|Prooff's 'Niche Chair'. Source: dreamwall1.wordpress.com|
Dutch company PROOFF creates ‘intimate dialogue for public space’. The ‘Niche Chair’ (design by Axia Design) did exactly what the tin says. It’s sofa dream of geeks, which I imagine wouldn't look out of place at Google HQ. A three-walled, covered enclosure complete with chargers beneath your seat, it's roomy enough for two - blocking yourself out from the world on your laptop is a breeze – or you can have a nice conversation with your neighbour. My suggested further improvements to a PROOFF sales rep – namely embedded TV on either headboards outdoor-proof upholstery were sadly politely declined.
Established in 2008 by Japanese, French and Chinese founders, Stellarworks is a modern furniture company possessing a truly unique cross-cultural vision. The re-issued classics on show included this sleek 'Cotton Club Chair' by Italian designer/philosopher Carlo Forcolini.
|'Cotton Club Chair'. Source: stellarworks.com|
I also loved the duck-egg blue hue on this 'Piano Chair' made with dyed leather and wood (a 600-year old Japanese tradition) by Danish designer Vilhelm Wohlertm- thus justifying my earlier use of the term ‘sexy chair’.
|'Piano Chair'. Source: stellarworks.com|
Against stiff competition Auxilium Salvage’s candy-coloured recycled German lamps caught my eye (They're on Twitter and Instagram too, go follow). Rescued from a disused cable factory in Cologne and lovingly refurbished in London, these fun, space-age hair dryer shaped lights strike the right balance between the age-old 'Form versus Function' dilemma.
|Auxilium Salvage 'Candy Collection' at The Design Factory|
'Details' @The Order of St. John, St John's Square, Clerkenwell, EC1V 4JJ
A Medieval crypt and church garden might sound like a creepy exhibition venue, but considered in context ('Details' celebrates the fine craftsmanship and high glamour of luxury interiors), it was a stroke of genius.
|The famous Edra x Campana Brothers 'Vermelha' chair in the Norman Crypt|
Known for its tactile, avant-garde pieces, Italian brand Edra showcased chairs designed by the Campana Brothers, made from frankly bonkers sources - including one made of stuffed leather dolphins.
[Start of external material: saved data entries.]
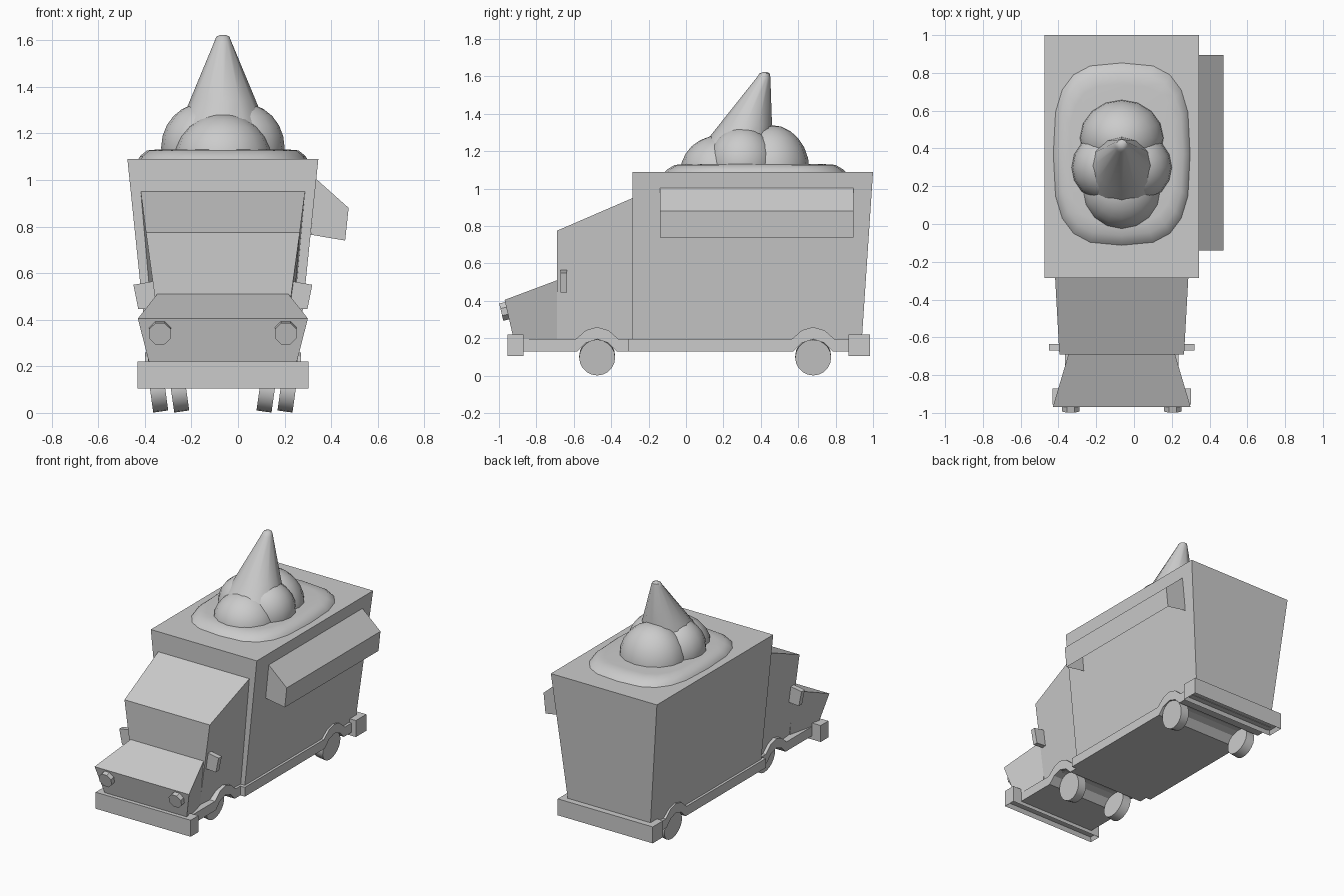
import bpy, bmesh, math
from mathutils import Vector, Matrix

if "Cube" in bpy.data.objects:
    bpy.data.objects.remove(bpy.data.objects["Cube"])

CX = -0.065  # centre line of the truck body


def finish(name, bm, smooth=False):
    bmesh.ops.recalc_face_normals(bm, faces=bm.faces)
    me = bpy.data.meshes.new(name)
    bm.to_mesh(me)
    bm.free()
    ob = bpy.data.objects.new(name, me)
    bpy.context.collection.objects.link(ob)
    if smooth:
        bpy.ops.object.select_all(action='DESELECT')
        ob.select_set(True)
        bpy.context.view_layer.objects.active = ob
        bpy.ops.object.shade_smooth_by_angle(angle=math.radians(40))
    return ob


def loft(name, rings, smooth=False):
    """Join closed rings of points and cap both ends."""
    bm = bmesh.new()
    vs = [[bm.verts.new(p) for p in r] for r in rings]
    n = len(vs[0])
    for a, b in zip(vs, vs[1:]):
        for i in range(n):
            bm.faces.new((a[i], a[(i + 1) % n], b[(i + 1) % n], b[i]))
    bm.faces.new(vs[0])
    bm.faces.new(vs[-1])
    return finish(name, bm, smooth)


def section(yb, zb, hb, yt, zt, ht):
    """Trapezoid across the truck: bottom edge then top edge."""
    return [(CX - hb, yb, zb), (CX + hb, yb, zb), (CX + ht, yt, zt), (CX - ht, yt, zt)]


def extrude_x(name, profile, half):
    return loft(name, [[(CX + s * half, y, z) for y, z in profile] for s in (-1, 1)])


def cylinder(name, loc, r, depth, rot, n):
    bm = bmesh.new()
    bmesh.ops.create_cone(bm, cap_ends=True, segments=n, radius1=r, radius2=r,
                          depth=depth, matrix=Matrix.Translation(loc) @ rot)
    return finish(name, bm, True)


# Flared cargo box
loft("cargo_box", [section(-0.285, 0.19, 0.317, -0.285, 1.09, 0.41),
                   section(0.94, 0.19, 0.317, 1.0, 1.09, 0.41)])

# Cab and hood
loft("cab", [section(-0.285, 0.19, 0.285, -0.285, 0.95, 0.3525),
             section(-0.69, 0.19, 0.25, -0.69, 0.775, 0.33)])
loft("hood", [section(-0.69, 0.19, 0.255, -0.69, 0.51, 0.282),
              section(-0.92, 0.19, 0.31, -0.97, 0.405, 0.365)])


# Side skirts with wheel arches
def skirt(name, y0, y1, yc, half):
    low = [(-.105, .13), (-.06, .175), (0, .195), (.06, .175), (.105, .13)]
    high = [(.115, .195), (.06, .243), (0, .26), (-.06, .243), (-.115, .195)]
    prof = [(y0, .13)] + [(yc + a, z) for a, z in low] + [(y1, .13), (y1, .195)]
    prof += [(yc + a, z) for a, z in high] + [(y0, .195)]
    extrude_x(name, prof, half)


skirt("front_skirt", -0.90, -0.31, -0.475, 0.30)
skirt("rear_skirt", -0.31, 0.92, 0.68, 0.335)


# Bumpers, hollowed from below
def bumper(name, y0, y1):
    ob = extrude_x(name, [(y0, .105), (y1, .105), (y1, .22), (y0, .22)], 0.3675)
    bm = bmesh.new()
    bm.from_mesh(ob.data)
    bm.normal_update()
    f = [f for f in bm.faces if f.normal.z < -0.9]
    bmesh.ops.inset_region(bm, faces=f, thickness=0.018)
    bmesh.ops.translate(bm, verts=f[0].verts, vec=(0, 0, 0.028))
    bm.to_mesh(ob.data)
    bm.free()


bumper("front_bumper", -0.955, -0.87)
bumper("rear_bumper", 0.87, 0.985)

# Wheels leaning inward at the bottom, headlights and mirrors
for side, s in (("left", -1), ("right", 1)):
    for end, y, half in (("front", -0.475, 0.19), ("rear", 0.68, 0.28)):
        rot = Matrix.Rotation(math.radians(90 + s * 8), 4, 'Y')
        cylinder(f"{end}_{side}_wheel", (CX + s * half, y, 0.101), 0.096, 0.065, rot, 20)
    rot = Vector((0, -0.97, -0.24)).to_track_quat('Z', 'X').to_matrix().to_4x4()
    rot = rot @ Matrix.Rotation(math.pi / 8, 4, 'Z')
    cylinder(f"{side}_headlight", (CX + s * 0.27, -0.966, 0.345), 0.051, 0.045, rot, 8)
    loft(f"{side}_mirror", [[(CX + s * h, y, z) for h, z in
                             ((.26, .452), (.363, .445), (.384, .55), (.27, .57))]
                            for y in (-0.67, -0.635)])

# Serving hatch awning, open underneath
bm = bmesh.new()
pts = [(0.335, 1.005), (0.475, 0.88), (0.46, 0.74), (0.312, 0.765)]
a, b = [[bm.verts.new((x, y, z)) for x, z in pts] for y in (-0.14, 0.895)]
for f in (a, b, (a[0], a[1], b[1], b[0]), (a[1], a[2], b[2], b[1])):
    bm.faces.new(f)
finish("awning", bm)


# Rounded plate of melted ice cream on the roof
def squircle(hx, hy, z, yc=0.37, n=20, e=0.66):
    ring = []
    for i in range(n):
        c, s = math.cos(2 * math.pi * i / n), math.sin(2 * math.pi * i / n)
        ring.append((CX + hx * math.copysign(abs(c) ** e, c),
                     yc + hy * math.copysign(abs(s) ** e, s), z))
    return ring


loft("ice_cream_base", [squircle(.365, .4875, 1.085), squircle(.355, .47, 1.103),
                        squircle(.325, .43, 1.127), squircle(.28, .37, 1.131)], True)

# Scoops
scoops = (("front_scoop", 0, .18, 1.09, .21, .21, .195),
          ("back_scoop", 0, .455, 1.10, .225, .205, .24),
          ("left_scoop", -.085, .30, 1.14, .18, .18, .19),
          ("right_scoop", .085, .30, 1.14, .18, .18, .19))
for name, x, y, z, *r in scoops:
    bm = bmesh.new()
    m = Matrix.Translation((CX + x, y, z)) @ Matrix.Diagonal((*r, 1))
    bmesh.ops.create_uvsphere(bm, u_segments=16, v_segments=12, radius=1, matrix=m)
    finish(name, bm, True)

# Leaning upside-down cone
rings = [squircle(r, r, z, yc, 12, 1) for r, z, yc in
         ((.20, 1.20, .265), (.142, 1.34, .318), (.036, 1.595, .415),
          (.028, 1.615, .42), (.012, 1.623, .422))]
loft("cone", rings, True)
Juxtaposed against the Norman Crypt's gorgeous stained glass windows and resting tombs of presumably rather famous 12th century knights - the chairs appear strangely venerable; the dampness in the air amplifying their precious quality.
|The Order of St John Cloister Garden|
In contrast, outside visitors were welcomed to relax on contemporary furniture in the company of the cloister garden's tranquil monument and herb-filled surroundings - an unexpected oasis amid the typical break-neck hustle and bustle of London's Tech City. It took me a while to adjust to the element of surprise - it (the old with the new) shouldn't work, but here it does.
I ended my evening feeling curiously rewarded. Clerkenwell Design Week is a rare example of the ‘something old, something new’ clichéd promise done good. While the talent may not have been mind-blowingly brilliant this year, the event has made new visitors appreciate the beautiful designs of overlooked historical gems in a new light. CDW may be over for now, but there’s still time to get exploring before the bulldozers inevitably come in.
Photography by Christina Lai unless stated otherwise.